*Your assignment*
When you reach the line in the data below that contains "face(bm, pts, mid", please start repeating lines exactly, and stop after the line that contains "def right(u, v, d): return (X1 - d, u, v)", repeating nothing else.

(Data items)
....................
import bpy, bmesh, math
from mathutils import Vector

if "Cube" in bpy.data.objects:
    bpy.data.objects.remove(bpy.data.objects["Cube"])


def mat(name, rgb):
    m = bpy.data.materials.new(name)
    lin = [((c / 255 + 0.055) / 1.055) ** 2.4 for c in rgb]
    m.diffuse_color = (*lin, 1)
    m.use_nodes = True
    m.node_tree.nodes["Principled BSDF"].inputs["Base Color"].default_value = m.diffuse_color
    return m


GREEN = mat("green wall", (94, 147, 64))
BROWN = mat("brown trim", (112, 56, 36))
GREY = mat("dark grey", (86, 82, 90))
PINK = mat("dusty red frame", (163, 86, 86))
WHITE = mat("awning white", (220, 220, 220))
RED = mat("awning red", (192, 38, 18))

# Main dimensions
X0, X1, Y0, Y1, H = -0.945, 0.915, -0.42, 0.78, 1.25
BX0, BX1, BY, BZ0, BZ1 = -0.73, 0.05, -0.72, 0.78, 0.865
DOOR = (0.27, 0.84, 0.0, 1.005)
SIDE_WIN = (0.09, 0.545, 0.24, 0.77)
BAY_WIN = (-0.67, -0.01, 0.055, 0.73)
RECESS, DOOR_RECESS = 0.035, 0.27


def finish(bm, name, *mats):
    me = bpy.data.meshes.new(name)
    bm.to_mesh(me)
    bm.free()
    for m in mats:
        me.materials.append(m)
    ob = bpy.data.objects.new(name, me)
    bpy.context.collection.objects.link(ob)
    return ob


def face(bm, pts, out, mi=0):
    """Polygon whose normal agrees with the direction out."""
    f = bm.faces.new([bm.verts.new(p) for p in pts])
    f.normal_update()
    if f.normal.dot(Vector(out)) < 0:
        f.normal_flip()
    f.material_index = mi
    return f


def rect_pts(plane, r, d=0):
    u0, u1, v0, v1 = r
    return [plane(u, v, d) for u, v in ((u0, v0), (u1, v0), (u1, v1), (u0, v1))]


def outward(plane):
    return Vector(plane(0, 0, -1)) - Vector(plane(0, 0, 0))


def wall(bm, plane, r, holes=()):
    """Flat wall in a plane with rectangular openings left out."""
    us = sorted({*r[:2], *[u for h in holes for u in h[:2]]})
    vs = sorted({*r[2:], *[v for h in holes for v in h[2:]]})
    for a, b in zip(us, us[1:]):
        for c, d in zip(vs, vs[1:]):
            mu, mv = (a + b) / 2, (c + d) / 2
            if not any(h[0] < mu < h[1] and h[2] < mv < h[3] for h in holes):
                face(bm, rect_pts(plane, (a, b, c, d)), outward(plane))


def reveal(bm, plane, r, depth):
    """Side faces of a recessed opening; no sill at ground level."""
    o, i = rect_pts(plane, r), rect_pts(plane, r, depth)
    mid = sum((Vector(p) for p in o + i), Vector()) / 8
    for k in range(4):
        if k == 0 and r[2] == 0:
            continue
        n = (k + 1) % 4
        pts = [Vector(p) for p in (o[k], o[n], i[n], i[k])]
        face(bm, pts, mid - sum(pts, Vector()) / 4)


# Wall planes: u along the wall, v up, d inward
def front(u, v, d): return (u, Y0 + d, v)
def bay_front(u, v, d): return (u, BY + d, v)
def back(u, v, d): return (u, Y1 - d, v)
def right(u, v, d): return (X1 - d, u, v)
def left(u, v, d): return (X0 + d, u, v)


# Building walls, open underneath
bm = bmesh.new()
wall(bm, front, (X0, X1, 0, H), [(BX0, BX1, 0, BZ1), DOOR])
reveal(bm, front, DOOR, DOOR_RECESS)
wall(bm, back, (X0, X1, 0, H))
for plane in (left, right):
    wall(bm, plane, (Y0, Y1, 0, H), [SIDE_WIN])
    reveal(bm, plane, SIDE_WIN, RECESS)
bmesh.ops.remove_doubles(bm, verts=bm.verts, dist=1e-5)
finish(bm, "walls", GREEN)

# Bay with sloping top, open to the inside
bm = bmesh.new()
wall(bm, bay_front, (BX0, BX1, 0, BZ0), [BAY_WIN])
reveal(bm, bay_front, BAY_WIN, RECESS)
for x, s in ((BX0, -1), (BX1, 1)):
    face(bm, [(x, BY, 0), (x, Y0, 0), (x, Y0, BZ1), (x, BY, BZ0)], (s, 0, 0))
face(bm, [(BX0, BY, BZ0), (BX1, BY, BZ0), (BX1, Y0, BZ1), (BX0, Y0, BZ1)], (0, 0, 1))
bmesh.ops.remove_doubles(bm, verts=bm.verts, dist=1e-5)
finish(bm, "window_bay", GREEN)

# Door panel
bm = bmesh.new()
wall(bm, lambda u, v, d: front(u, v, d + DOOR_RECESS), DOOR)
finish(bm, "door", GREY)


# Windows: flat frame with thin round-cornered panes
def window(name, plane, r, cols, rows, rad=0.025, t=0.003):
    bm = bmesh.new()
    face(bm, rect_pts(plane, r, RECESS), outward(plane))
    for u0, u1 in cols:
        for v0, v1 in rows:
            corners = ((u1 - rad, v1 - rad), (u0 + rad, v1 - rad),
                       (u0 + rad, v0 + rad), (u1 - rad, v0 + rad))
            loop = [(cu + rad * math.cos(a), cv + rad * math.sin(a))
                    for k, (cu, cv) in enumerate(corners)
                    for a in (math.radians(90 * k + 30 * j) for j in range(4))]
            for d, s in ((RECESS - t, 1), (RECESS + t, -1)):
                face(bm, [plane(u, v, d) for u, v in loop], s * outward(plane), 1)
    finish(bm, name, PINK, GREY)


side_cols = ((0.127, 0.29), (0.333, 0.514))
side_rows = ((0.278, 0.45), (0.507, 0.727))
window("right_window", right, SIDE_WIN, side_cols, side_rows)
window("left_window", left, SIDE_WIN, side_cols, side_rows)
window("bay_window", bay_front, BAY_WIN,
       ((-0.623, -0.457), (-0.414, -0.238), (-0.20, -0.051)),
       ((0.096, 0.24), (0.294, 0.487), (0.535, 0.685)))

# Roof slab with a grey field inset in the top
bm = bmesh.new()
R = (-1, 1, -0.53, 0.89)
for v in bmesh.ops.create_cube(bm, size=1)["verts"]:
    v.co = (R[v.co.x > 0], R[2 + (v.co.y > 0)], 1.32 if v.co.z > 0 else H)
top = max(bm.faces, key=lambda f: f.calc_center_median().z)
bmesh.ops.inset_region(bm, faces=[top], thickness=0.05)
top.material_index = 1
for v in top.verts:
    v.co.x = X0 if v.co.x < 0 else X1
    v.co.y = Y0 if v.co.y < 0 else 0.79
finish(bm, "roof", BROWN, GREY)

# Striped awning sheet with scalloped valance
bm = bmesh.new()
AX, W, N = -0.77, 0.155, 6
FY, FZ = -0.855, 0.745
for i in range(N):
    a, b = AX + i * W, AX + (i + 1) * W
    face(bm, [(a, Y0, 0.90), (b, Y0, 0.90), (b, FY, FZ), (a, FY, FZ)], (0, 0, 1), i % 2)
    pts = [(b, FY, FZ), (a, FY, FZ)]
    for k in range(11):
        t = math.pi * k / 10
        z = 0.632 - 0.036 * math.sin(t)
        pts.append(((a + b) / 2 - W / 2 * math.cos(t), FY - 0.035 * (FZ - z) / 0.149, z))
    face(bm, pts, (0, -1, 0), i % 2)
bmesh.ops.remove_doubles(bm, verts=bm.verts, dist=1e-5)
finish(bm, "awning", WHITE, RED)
....................
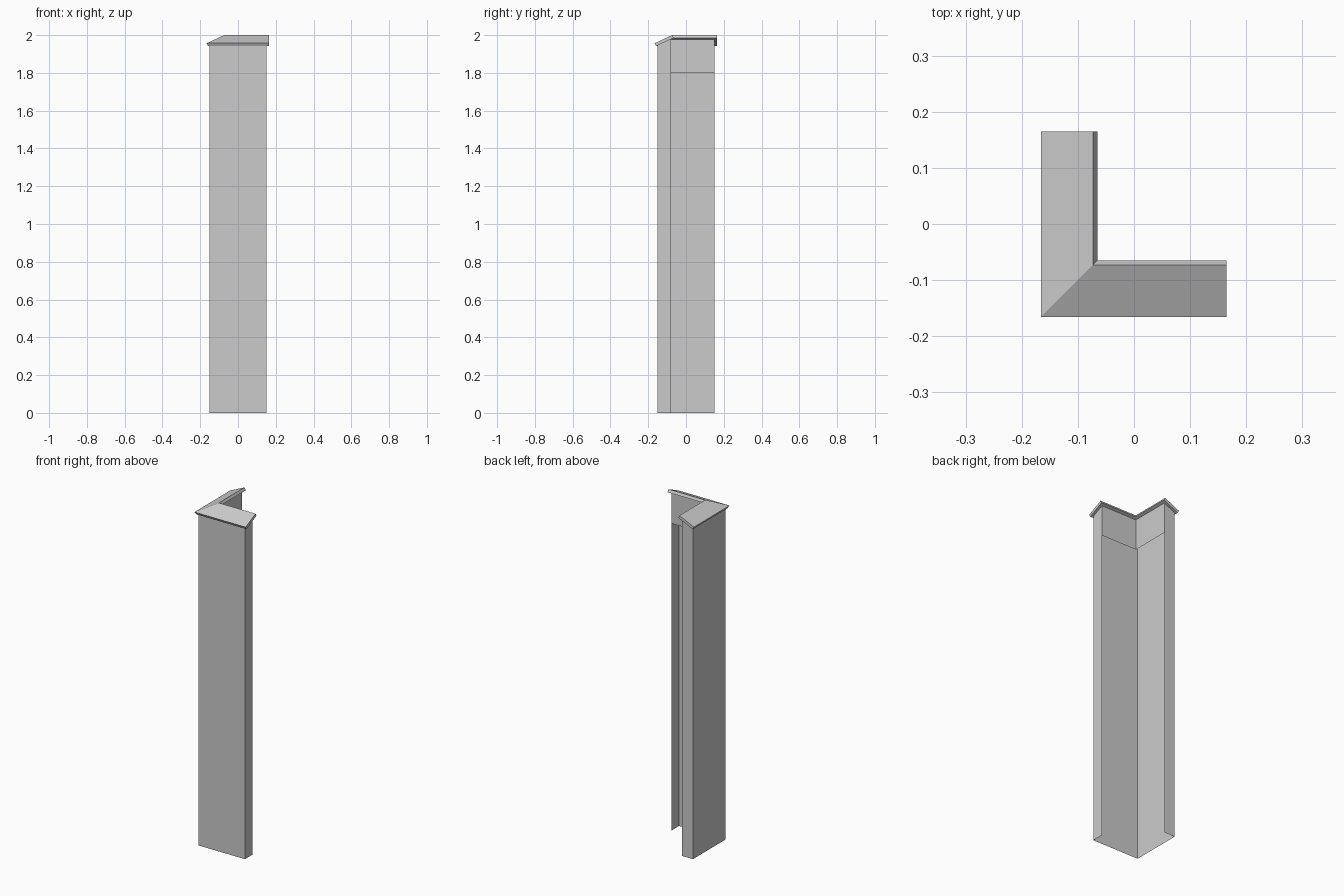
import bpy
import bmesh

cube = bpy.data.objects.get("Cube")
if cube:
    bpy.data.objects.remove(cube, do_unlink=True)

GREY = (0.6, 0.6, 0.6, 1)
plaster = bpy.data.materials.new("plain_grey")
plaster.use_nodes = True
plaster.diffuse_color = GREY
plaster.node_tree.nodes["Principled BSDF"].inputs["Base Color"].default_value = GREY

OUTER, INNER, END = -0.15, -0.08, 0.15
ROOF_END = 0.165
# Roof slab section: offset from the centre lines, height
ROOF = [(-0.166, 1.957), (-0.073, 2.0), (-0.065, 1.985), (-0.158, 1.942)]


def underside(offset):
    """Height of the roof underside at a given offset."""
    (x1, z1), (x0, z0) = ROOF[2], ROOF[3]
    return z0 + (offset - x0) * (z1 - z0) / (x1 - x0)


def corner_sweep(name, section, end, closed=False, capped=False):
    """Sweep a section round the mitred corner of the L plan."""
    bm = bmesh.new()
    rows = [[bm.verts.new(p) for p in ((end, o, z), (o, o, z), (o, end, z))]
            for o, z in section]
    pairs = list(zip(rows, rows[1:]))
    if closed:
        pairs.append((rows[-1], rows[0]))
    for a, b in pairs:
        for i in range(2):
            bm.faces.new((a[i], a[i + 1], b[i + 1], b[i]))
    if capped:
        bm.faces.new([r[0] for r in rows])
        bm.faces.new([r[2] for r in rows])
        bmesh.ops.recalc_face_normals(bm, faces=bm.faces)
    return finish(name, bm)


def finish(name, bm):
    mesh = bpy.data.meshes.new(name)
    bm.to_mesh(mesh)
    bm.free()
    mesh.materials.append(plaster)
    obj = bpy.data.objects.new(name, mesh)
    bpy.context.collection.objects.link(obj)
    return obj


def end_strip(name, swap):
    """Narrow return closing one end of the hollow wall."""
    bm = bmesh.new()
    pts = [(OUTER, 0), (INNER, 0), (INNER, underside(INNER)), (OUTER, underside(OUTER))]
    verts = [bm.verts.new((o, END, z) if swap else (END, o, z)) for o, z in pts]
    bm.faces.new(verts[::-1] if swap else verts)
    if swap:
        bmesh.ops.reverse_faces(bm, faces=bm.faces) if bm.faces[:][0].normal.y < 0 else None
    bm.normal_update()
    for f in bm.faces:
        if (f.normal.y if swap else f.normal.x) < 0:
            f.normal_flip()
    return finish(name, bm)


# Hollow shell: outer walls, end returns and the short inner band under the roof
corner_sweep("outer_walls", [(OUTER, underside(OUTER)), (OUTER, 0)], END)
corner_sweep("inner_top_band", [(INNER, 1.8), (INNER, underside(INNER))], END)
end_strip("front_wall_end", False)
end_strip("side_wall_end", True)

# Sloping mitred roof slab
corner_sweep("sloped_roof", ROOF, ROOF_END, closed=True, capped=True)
....................
*Written solution*
        face(bm, pts, mid - sum(pts, Vector()) / 4)


# Wall planes: u along the wall, v up, d inward
def front(u, v, d): return (u, Y0 + d, v)
def bay_front(u, v, d): return (u, BY + d, v)
def back(u, v, d): return (u, Y1 - d, v)
def right(u, v, d): return (X1 - d, u, v)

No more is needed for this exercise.